Today I’m sipping on Bourbon Batch 031. It is a blend of Bourbons from three states:  Indiana, Kentucky, and Tennessee. As such, we’re looking at MGP, (likely) Jim Beam, and George Dickel.  These straight Bourbons are 6, 7, 10, 15, and 16 years old. There is a bit of 99% corn Bourbon, a smidge of wheated Bourbon, and the rest of traditional recipes. Like everything BCS, it is bottled at barrel strength which, in this case, is 111.2° (55.6% ABV). You can expect to pay about $89.99 for a 750ml package.

 

Before I #DrinkCurious, I’d like to thank BCS for providing me a sample of Batch 031 in exchange for a no-strings-attached, honest review. 

 

Appearance:  Poured neat in my Glencairn glass, Batch 031 was deep amber. It created a thinner rim that generated long, slow legs that crawled back to the pool of liquid sunshine.

 

Nose:  A complex nose of orange peel, apple, date, brown sugar, nutmeg, cinnamon, and oak forced me to keep sniffing the inside of my glass. When I drew the vapor into my mouth, a vanilla-peppermint combination rolled across my tongue.

 

Palate:  The texture was thick, creamy, and full-bodied. On the front of my palate, I tasted berry, plum, orange zest, and rye spice. The middle featured ginger, nutmeg, allspice, and caramel. Then, on the back, I experienced cola, marshmallow frosting, dry oak, and black pepper.

 

Finish:  This was one of those Energizer Bunny finishes. It was sweet with marshmallow frosting and plum transitioned with cola before becoming spicy with dry oak, ginger spice, allspice, dry oak, and black pepper. It left a sizzle on my tongue without hitting my hard palate.

 

Bottle, Bar, or Bust:  Batch 031 had one of the most complex noses I’ve experienced. It took me many minutes to discern everything. The mouthfeel was lovely, which led to a fruity, spicy, sweet palate and finish. I really liked this one, and the price is an easy one to swallow. I am happy to convey my Bottle rating. Cheers!

 



My Simple, Easy to Understand Rating System

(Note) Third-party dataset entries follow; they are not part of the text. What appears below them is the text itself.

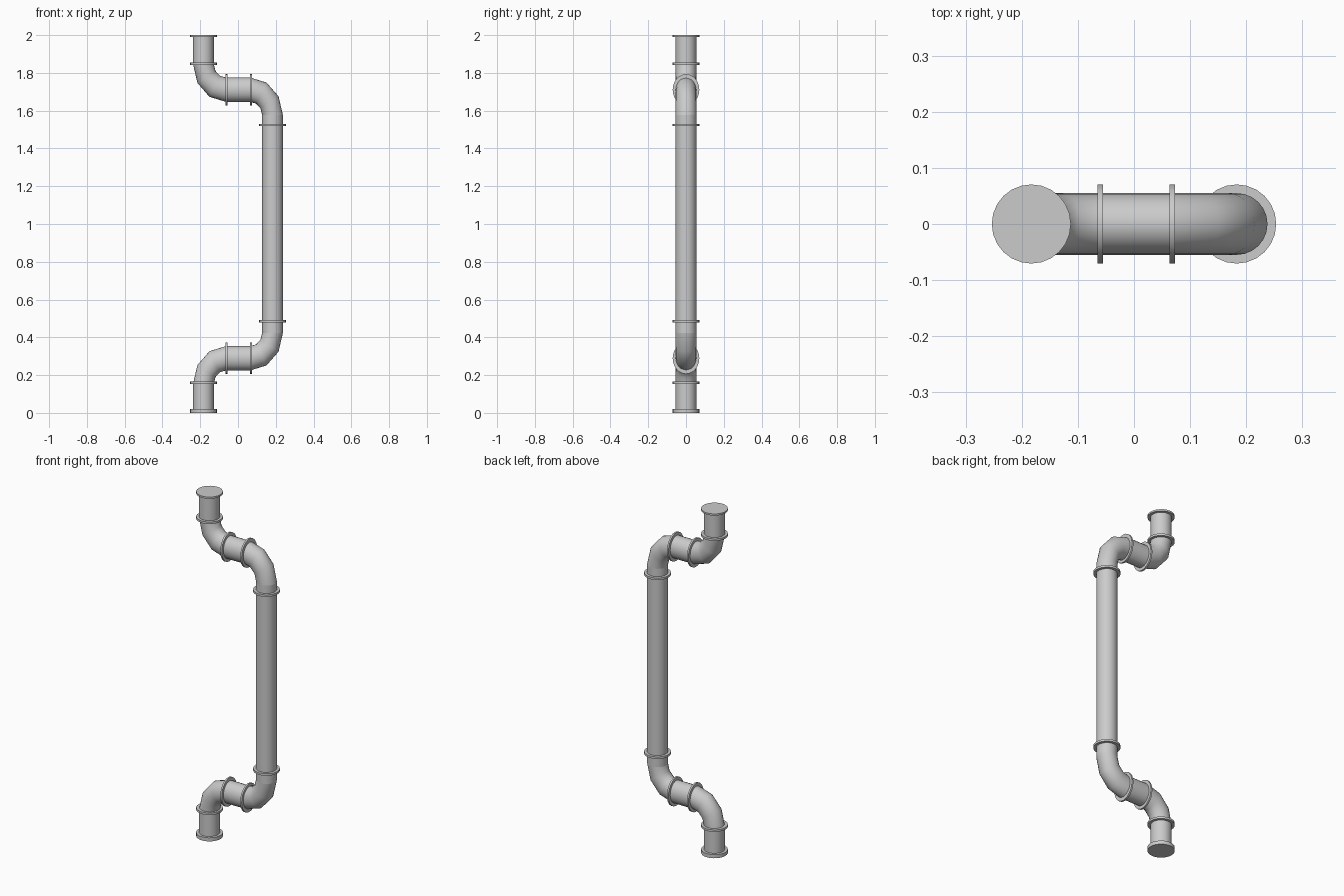
import bpy, bmesh, math

if "Cube" in bpy.data.objects:
    bpy.data.objects.remove(bpy.data.objects["Cube"])

K = 1.17          # vertical stretch of the whole pipe run
R = 0.055         # pipe radius
FR = 0.0705       # flange radius
X = 0.183         # x offset of the upright runs
ZLO, ZHI = 0.289, 1.711   # heights of the horizontal runs
BX, BZ = 0.119, 0.135     # bend radii
SIDES = 24


def skin(name, rings):
    """Join a list of vertex rings into a capped, smooth tube."""
    bm = bmesh.new()
    loops = [[bm.verts.new(p) for p in ring] for ring in rings]
    for a, b in zip(loops, loops[1:]):
        for i in range(SIDES):
            j = (i + 1) % SIDES
            bm.faces.new((a[i], a[j], b[j], b[i]))
    bm.faces.new(loops[0])
    bm.faces.new(loops[-1])
    bmesh.ops.recalc_face_normals(bm, faces=bm.faces)
    me = bpy.data.meshes.new(name)
    bm.to_mesh(me)
    bm.free()
    ob = bpy.data.objects.new(name, me)
    bpy.context.collection.objects.link(ob)
    bpy.ops.object.select_all(action='DESELECT')
    ob.select_set(True)
    bpy.context.view_layer.objects.active = ob
    bpy.ops.object.shade_smooth_by_angle(angle=math.radians(40))
    return ob


def ring(cx, cz, nx, nz, r):
    """Ring around (cx, cz) spanned by the y axis and direction (nx, nz)."""
    out = []
    for i in range(SIDES):
        a = 2 * math.pi * i / SIDES
        c, s = r * math.cos(a), r * math.sin(a)
        out.append((cx + c * nx, s, cz + c * nz * K))
    return out


def upright(name, x, z0, z1, r=R):
    skin(name, [ring(x, z, 1, 0, r) for z in (z0, z1)])


def level(name, z, x0, x1, r=R):
    skin(name, [ring(x, z, 0, 1, r) for x in (x0, x1)])


def elbow(name, z, sx, sz):
    """Three-segment quarter bend from a horizontal to an upright run."""
    cx, cz = sx * (X - BX), z - sz * BZ
    rings = []
    for k in range(4):
        t = math.radians(30 * k)
        nx, nz = sx * math.sin(t), sz * math.cos(t)
        rings.append(ring(cx + BX * nx, cz + BZ * nz, nx, nz, R))
    skin(name, rings)


# straight pipes
upright("bottom_pipe", -X, 0.01, ZLO - BZ)
upright("main_pipe", X, ZLO + BZ, ZHI - BZ)
upright("top_pipe", -X, ZHI + BZ, 1.995)

# horizontal links with their flanges and elbows
for label, z, s in (("lower", ZLO, -1), ("upper", ZHI, 1)):
    level(label + "_link_pipe", z, -(X - BX), X - BX)
    for side, x in (("left", -0.060), ("right", 0.068)):
        level(f"{label}_{side}_link_flange", z, x - 0.005, x + 0.005, FR)
    elbow(label + "_outer_elbow", z, 1, s)
    elbow(label + "_end_elbow", z, -1, -s)

# flanges on the upright runs
for name, x, z in (("bottom_flange", -X, 0.159), ("main_lower_flange", X, 0.485),
                   ("main_upper_flange", X, 1.524), ("top_flange", -X, 1.849)):
    upright(name, x, z - 0.006, z + 0.006, FR)

# end plates
upright("bottom_end_plate", -X, 0.0, 0.021, FR)
upright("top_end_plate", -X, 1.99, 2.0, FR)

  • Bottle = Buy It
  • Bar = Try It
  • Bust = Leave It

 

Whiskeyfellow encourages you to enjoy your whiskey as you see fit but begs you do so responsibly.